**DESCRIPTION OF THE TASK**
Could you return every line of the records below that contains the word "sole"?

**TASK DATA**
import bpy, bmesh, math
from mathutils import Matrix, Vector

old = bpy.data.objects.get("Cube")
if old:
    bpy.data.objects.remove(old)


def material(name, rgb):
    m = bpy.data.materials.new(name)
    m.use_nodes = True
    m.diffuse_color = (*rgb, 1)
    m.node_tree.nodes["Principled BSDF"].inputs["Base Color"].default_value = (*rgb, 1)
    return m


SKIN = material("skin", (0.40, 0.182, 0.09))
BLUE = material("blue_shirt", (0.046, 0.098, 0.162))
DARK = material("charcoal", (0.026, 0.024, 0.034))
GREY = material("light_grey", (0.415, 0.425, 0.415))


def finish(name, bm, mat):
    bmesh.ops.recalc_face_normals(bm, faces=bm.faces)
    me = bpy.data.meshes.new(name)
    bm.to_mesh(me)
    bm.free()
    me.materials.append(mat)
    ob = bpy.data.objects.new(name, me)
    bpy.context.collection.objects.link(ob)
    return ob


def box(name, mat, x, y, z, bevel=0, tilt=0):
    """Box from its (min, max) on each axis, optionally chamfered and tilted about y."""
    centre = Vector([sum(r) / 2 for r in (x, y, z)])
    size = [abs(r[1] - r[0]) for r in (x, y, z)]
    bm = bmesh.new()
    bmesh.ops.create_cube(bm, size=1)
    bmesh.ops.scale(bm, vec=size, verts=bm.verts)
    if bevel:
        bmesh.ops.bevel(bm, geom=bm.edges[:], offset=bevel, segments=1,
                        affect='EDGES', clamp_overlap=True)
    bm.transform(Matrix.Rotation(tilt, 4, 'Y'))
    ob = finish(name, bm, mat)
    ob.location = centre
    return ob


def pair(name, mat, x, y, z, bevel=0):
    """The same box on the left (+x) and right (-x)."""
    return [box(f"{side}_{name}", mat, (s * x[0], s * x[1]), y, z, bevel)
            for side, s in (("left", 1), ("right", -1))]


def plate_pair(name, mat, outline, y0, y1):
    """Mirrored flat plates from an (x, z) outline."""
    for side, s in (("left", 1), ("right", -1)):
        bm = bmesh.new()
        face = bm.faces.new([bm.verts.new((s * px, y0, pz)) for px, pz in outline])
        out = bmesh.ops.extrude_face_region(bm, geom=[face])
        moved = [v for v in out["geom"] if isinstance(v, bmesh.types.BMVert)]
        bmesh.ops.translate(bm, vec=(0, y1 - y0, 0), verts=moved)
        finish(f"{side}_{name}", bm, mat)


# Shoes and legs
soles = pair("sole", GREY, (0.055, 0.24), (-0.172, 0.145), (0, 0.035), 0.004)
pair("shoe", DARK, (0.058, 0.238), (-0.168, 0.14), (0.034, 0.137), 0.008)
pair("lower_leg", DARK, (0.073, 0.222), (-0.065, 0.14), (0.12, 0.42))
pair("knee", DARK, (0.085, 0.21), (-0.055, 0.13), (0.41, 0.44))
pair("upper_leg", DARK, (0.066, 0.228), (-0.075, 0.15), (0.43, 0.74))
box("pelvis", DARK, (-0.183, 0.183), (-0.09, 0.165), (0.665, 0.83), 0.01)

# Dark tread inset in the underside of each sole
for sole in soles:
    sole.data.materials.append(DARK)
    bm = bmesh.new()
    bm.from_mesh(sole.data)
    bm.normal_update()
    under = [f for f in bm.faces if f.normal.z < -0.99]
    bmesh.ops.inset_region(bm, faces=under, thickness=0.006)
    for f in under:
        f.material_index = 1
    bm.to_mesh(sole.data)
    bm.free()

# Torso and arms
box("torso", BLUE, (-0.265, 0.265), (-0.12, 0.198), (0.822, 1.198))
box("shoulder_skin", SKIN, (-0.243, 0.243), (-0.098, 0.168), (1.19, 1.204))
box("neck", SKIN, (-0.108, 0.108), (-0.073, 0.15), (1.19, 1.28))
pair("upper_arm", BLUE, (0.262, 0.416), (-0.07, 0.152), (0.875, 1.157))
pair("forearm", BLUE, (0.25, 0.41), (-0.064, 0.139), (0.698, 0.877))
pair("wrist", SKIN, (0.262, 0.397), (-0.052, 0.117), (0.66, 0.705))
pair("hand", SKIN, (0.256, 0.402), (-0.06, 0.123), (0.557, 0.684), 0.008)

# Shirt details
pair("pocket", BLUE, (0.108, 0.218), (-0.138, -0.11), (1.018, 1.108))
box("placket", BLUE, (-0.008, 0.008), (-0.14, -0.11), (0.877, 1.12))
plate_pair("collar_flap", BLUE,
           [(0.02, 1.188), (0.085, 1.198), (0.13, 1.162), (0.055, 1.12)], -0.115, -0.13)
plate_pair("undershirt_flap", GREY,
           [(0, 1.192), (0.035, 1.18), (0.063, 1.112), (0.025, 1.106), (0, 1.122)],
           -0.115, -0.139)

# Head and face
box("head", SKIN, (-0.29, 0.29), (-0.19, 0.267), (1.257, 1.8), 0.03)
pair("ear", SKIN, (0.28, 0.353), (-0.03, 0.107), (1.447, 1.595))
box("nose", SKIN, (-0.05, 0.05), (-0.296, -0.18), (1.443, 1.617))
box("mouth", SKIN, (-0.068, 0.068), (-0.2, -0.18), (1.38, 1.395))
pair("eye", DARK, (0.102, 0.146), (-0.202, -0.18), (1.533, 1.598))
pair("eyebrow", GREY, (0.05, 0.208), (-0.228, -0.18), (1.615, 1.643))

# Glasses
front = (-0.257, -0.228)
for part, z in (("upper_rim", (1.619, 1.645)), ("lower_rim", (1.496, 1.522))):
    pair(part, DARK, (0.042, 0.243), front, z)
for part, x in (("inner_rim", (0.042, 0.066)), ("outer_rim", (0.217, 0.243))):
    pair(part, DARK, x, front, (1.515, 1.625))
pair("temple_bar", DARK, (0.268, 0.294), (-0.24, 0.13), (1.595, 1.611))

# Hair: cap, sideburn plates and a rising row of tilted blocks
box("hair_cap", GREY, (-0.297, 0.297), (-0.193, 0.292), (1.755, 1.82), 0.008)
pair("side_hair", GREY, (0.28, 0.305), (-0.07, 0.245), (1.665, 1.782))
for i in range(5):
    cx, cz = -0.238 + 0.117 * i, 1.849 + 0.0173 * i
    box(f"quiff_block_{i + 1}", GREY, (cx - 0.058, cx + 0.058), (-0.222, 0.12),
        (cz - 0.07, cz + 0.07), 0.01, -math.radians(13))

**SOLUTION FOR THIS EXERCISE**
soles = pair("sole", GREY, (0.055, 0.24), (-0.172, 0.145), (0, 0.035), 0.004)
# Dark tread inset in the underside of each sole
for sole in soles:
    sole.data.materials.append(DARK)
    bm.from_mesh(sole.data)
    bm.to_mesh(sole.data)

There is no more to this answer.